TASK ITEM
Output the records exactly as they appear, with no pictures included.

Extracted records
========

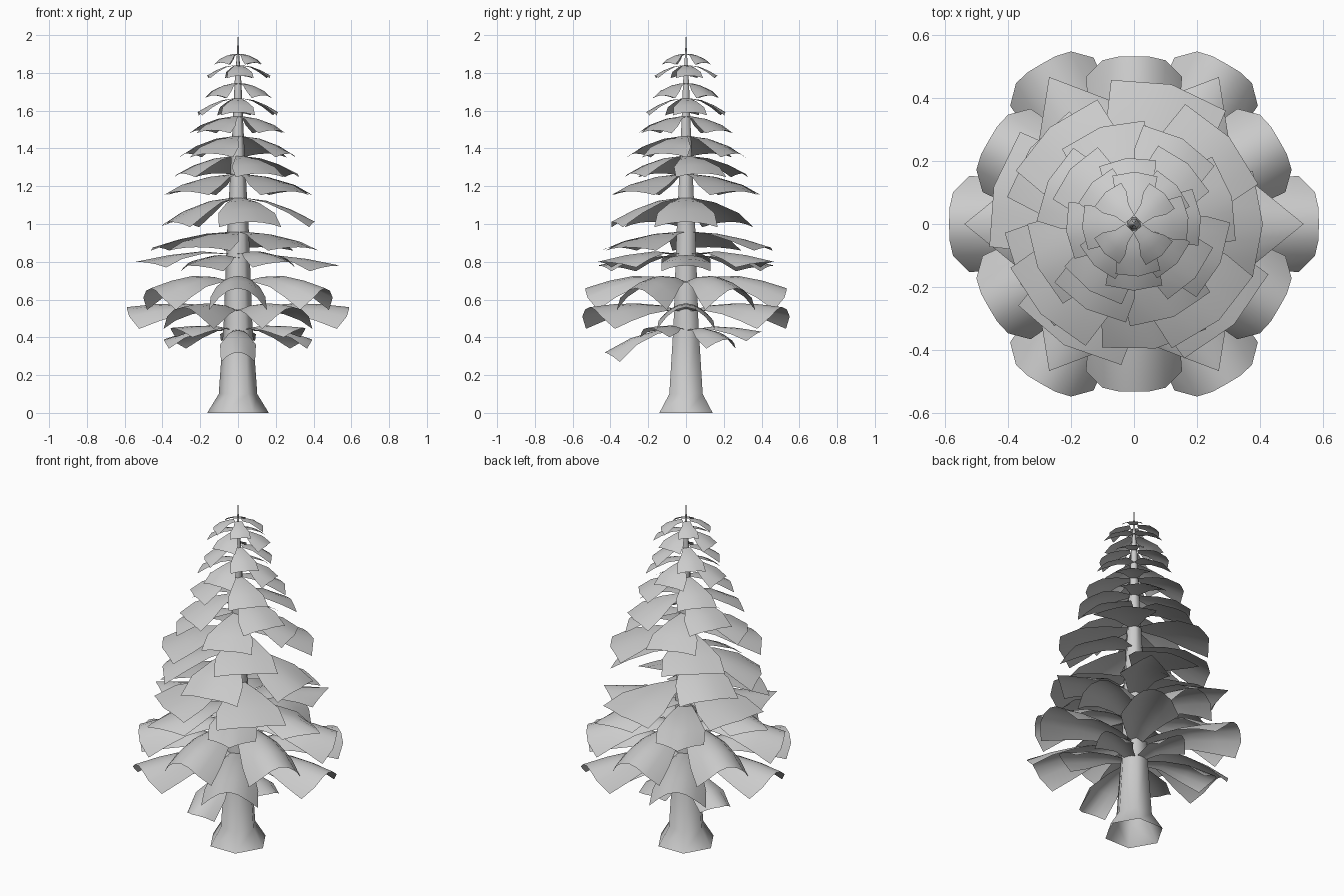
import bpy, bmesh, math, random
from mathutils import Vector, Matrix

random.seed(4)
cube = bpy.data.objects.get("Cube")
if cube:
    bpy.data.objects.remove(cube, do_unlink=True)

grey = bpy.data.materials.new("light_grey")
grey.use_nodes = True
grey.diffuse_color = (0.6, 0.6, 0.6, 1)
grey.node_tree.nodes["Principled BSDF"].inputs["Base Color"].default_value = (0.6, 0.6, 0.6, 1)


def finish(bm, name):
    bmesh.ops.recalc_face_normals(bm, faces=bm.faces)
    mesh = bpy.data.meshes.new(name)
    bm.to_mesh(mesh)
    bm.free()
    mesh.materials.append(grey)
    obj = bpy.data.objects.new(name, mesh)
    bpy.context.collection.objects.link(obj)
    bpy.ops.object.select_all(action='DESELECT')
    obj.select_set(True)
    bpy.context.view_layer.objects.active = obj
    bpy.ops.object.shade_smooth_by_angle(angle=math.radians(62))


def skin(bm, rows, closed=False):
    for a, b in zip(rows, rows[1:]):
        n = len(a)
        for i in range(n if closed else n - 1):
            j = (i + 1) % n
            bm.faces.new((a[i], a[j], b[j], b[i]))


ACROSS = (-1, -0.66, -0.33, 0, 0.33, 0.66, 1)


def add_branch(bm, azimuth, length, z, widths, heights, arch, pull, power):
    """Arched sheet: half widths and ridge heights run from root to tip."""
    turn = Matrix.Rotation(math.radians(azimuth), 3, 'Z')
    rows = []
    for k, (w, h) in enumerate(zip(widths, heights)):
        t = k / (len(widths) - 1)
        row = []
        for s in ACROSS:
            p = Vector((0.02 + (length - 0.02) * t - pull * t ** 2 * abs(s) ** power,
                        w * s, z + h - arch * t * s * s))
            row.append(bm.verts.new(turn @ p))
        rows.append(row)
    skin(bm, rows)


# Trunk with flared foot and thin leader, open at both ends
bm = bmesh.new()
rings = []
for z, r in ((0, 0.163), (0.1, 0.102), (0.47, 0.076), (0.95, 0.058),
             (1.4, 0.034), (1.75, 0.018), (1.9, 0.006), (1.99, 0.002)):
    rings.append([bm.verts.new((r * math.cos(i * math.pi / 3), r * math.sin(i * math.pi / 3), z))
                  for i in range(6)])
skin(bm, rings, True)
finish(bm, "trunk")

# Lowest small pointed branches
bm = bmesh.new()
for az, length, drop in ((-90, 0.43, 0.12), (30, 0.45, 0.05), (150, 0.45, 0.05),
                         (-30, 0.41, -0.01), (-150, 0.41, -0.01), (90, 0.4, 0.01)):
    add_branch(bm, az, length, 0.44, (0.02, 0.05, 0.095, 0.09),
               (0, 0.02 - drop * 0.2, 0.015 - drop * 0.5, -drop), 0.05, 0.08, 1.5)
finish(bm, "lowest_branches")

# Two broad tiers of blunt arched branches
for name, z, length, offset, ridge in (
        ("broad_branches_lower", 0.54, 0.588, 0, (0, 0.03, 0.04, 0.035, 0.02)),
        ("broad_branches_upper", 0.69, 0.533, 30, (0, 0.03, 0.035, 0.01, -0.03))):
    bm = bmesh.new()
    for i in range(6):
        add_branch(bm, offset + 60 * i, length, z, (0.03, 0.075, 0.115, 0.145, 0.153),
                   ridge, 0.115, 0.065, 4)
    finish(bm, name)

# Middle tier of pointed branches
bm = bmesh.new()
for i in range(6):
    add_branch(bm, 60 * i, 0.54, 0.82 + 0.02 * (i % 2), (0.03, 0.08, 0.13, 0.13),
               (0, 0.015, -0.005, -0.04), 0.03, 0.16, 1)
finish(bm, "pointed_branches")


def quarter(offset):
    return [offset + 90 * i + random.uniform(-5, 5) for i in range(4)]


# Upper tiers of fan-shaped branches: root height, drop, length, azimuths
tiers = ((0.96, 0.09, 0.45, (165, 75, -45, -120)),
         (1.14, 0.14, 0.40, (0, -80, 144, -152)),
         (1.265, 0.1, 0.41, quarter(45)),
         (1.36, 0.1, 0.33, quarter(20)),
         (1.465, 0.1, 0.31, quarter(-27)),
         (1.57, 0.08, 0.26, quarter(-38)),
         (1.665, 0.08, 0.215, quarter(3)),
         (1.745, 0.07, 0.185, quarter(44)),
         (1.84, 0.06, 0.17, quarter(3)),
         (1.9, 0.05, 0.135, quarter(45)))
for n, (z, drop, length, azimuths) in enumerate(tiers):
    bm = bmesh.new()
    wide = length * 0.42
    for az in azimuths:
        add_branch(bm, az, length * random.uniform(0.97, 1.03), z,
                   (0.02, wide * 0.5, wide * 0.9, wide),
                   (0, -drop * 0.12, -drop * 0.45, -drop * 0.92),
                   drop * 0.2, length * 0.08, 1)
    finish(bm, f"fan_branches_{n + 1}")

========

EXERCISE OUTPUT
import bpy, bmesh, math, random
from mathutils import Vector, Matrix

random.seed(4)
cube = bpy.data.objects.get("Cube")
if cube:
    bpy.data.objects.remove(cube, do_unlink=True)

grey = bpy.data.materials.new("light_grey")
grey.use_nodes = True
grey.diffuse_color = (0.6, 0.6, 0.6, 1)
grey.node_tree.nodes["Principled BSDF"].inputs["Base Color"].default_value = (0.6, 0.6, 0.6, 1)


def finish(bm, name):
    bmesh.ops.recalc_face_normals(bm, faces=bm.faces)
    mesh = bpy.data.meshes.new(name)
    bm.to_mesh(mesh)
    bm.free()
    mesh.materials.append(grey)
    obj = bpy.data.objects.new(name, mesh)
    bpy.context.collection.objects.link(obj)
    bpy.ops.object.select_all(action='DESELECT')
    obj.select_set(True)
    bpy.context.view_layer.objects.active = obj
    bpy.ops.object.shade_smooth_by_angle(angle=math.radians(62))


def skin(bm, rows, closed=False):
    for a, b in zip(rows, rows[1:]):
        n = len(a)
        for i in range(n if closed else n - 1):
            j = (i + 1) % n
            bm.faces.new((a[i], a[j], b[j], b[i]))


ACROSS = (-1, -0.66, -0.33, 0, 0.33, 0.66, 1)


def add_branch(bm, azimuth, length, z, widths, heights, arch, pull, power):
    """Arched sheet: half widths and ridge heights run from root to tip."""
    turn = Matrix.Rotation(math.radians(azimuth), 3, 'Z')
    rows = []
    for k, (w, h) in enumerate(zip(widths, heights)):
        t = k / (len(widths) - 1)
        row = []
        for s in ACROSS:
            p = Vector((0.02 + (length - 0.02) * t - pull * t ** 2 * abs(s) ** power,
                        w * s, z + h - arch * t * s * s))
            row.append(bm.verts.new(turn @ p))
        rows.append(row)
    skin(bm, rows)


# Trunk with flared foot and thin leader, open at both ends
bm = bmesh.new()
rings = []
for z, r in ((0, 0.163), (0.1, 0.102), (0.47, 0.076), (0.95, 0.058),
             (1.4, 0.034), (1.75, 0.018), (1.9, 0.006), (1.99, 0.002)):
    rings.append([bm.verts.new((r * math.cos(i * math.pi / 3), r * math.sin(i * math.pi / 3), z))
                  for i in range(6)])
skin(bm, rings, True)
finish(bm, "trunk")

# Lowest small pointed branches
bm = bmesh.new()
for az, length, drop in ((-90, 0.43, 0.12), (30, 0.45, 0.05), (150, 0.45, 0.05),
                         (-30, 0.41, -0.01), (-150, 0.41, -0.01), (90, 0.4, 0.01)):
    add_branch(bm, az, length, 0.44, (0.02, 0.05, 0.095, 0.09),
               (0, 0.02 - drop * 0.2, 0.015 - drop * 0.5, -drop), 0.05, 0.08, 1.5)
finish(bm, "lowest_branches")

# Two broad tiers of blunt arched branches
for name, z, length, offset, ridge in (
        ("broad_branches_lower", 0.54, 0.588, 0, (0, 0.03, 0.04, 0.035, 0.02)),
        ("broad_branches_upper", 0.69, 0.533, 30, (0, 0.03, 0.035, 0.01, -0.03))):
    bm = bmesh.new()
    for i in range(6):
        add_branch(bm, offset + 60 * i, length, z, (0.03, 0.075, 0.115, 0.145, 0.153),
                   ridge, 0.115, 0.065, 4)
    finish(bm, name)

# Middle tier of pointed branches
bm = bmesh.new()
for i in range(6):
    add_branch(bm, 60 * i, 0.54, 0.82 + 0.02 * (i % 2), (0.03, 0.08, 0.13, 0.13),
               (0, 0.015, -0.005, -0.04), 0.03, 0.16, 1)
finish(bm, "pointed_branches")


def quarter(offset):
    return [offset + 90 * i + random.uniform(-5, 5) for i in range(4)]


# Upper tiers of fan-shaped branches: root height, drop, length, azimuths
tiers = ((0.96, 0.09, 0.45, (165, 75, -45, -120)),
         (1.14, 0.14, 0.40, (0, -80, 144, -152)),
         (1.265, 0.1, 0.41, quarter(45)),
         (1.36, 0.1, 0.33, quarter(20)),
         (1.465, 0.1, 0.31, quarter(-27)),
         (1.57, 0.08, 0.26, quarter(-38)),
         (1.665, 0.08, 0.215, quarter(3)),
         (1.745, 0.07, 0.185, quarter(44)),
         (1.84, 0.06, 0.17, quarter(3)),
         (1.9, 0.05, 0.135, quarter(45)))
for n, (z, drop, length, azimuths) in enumerate(tiers):
    bm = bmesh.new()
    wide = length * 0.42
    for az in azimuths:
        add_branch(bm, az, length * random.uniform(0.97, 1.03), z,
                   (0.02, wide * 0.5, wide * 0.9, wide),
                   (0, -drop * 0.12, -drop * 0.45, -drop * 0.92),
                   drop * 0.2, length * 0.08, 1)
    finish(bm, f"fan_branches_{n + 1}")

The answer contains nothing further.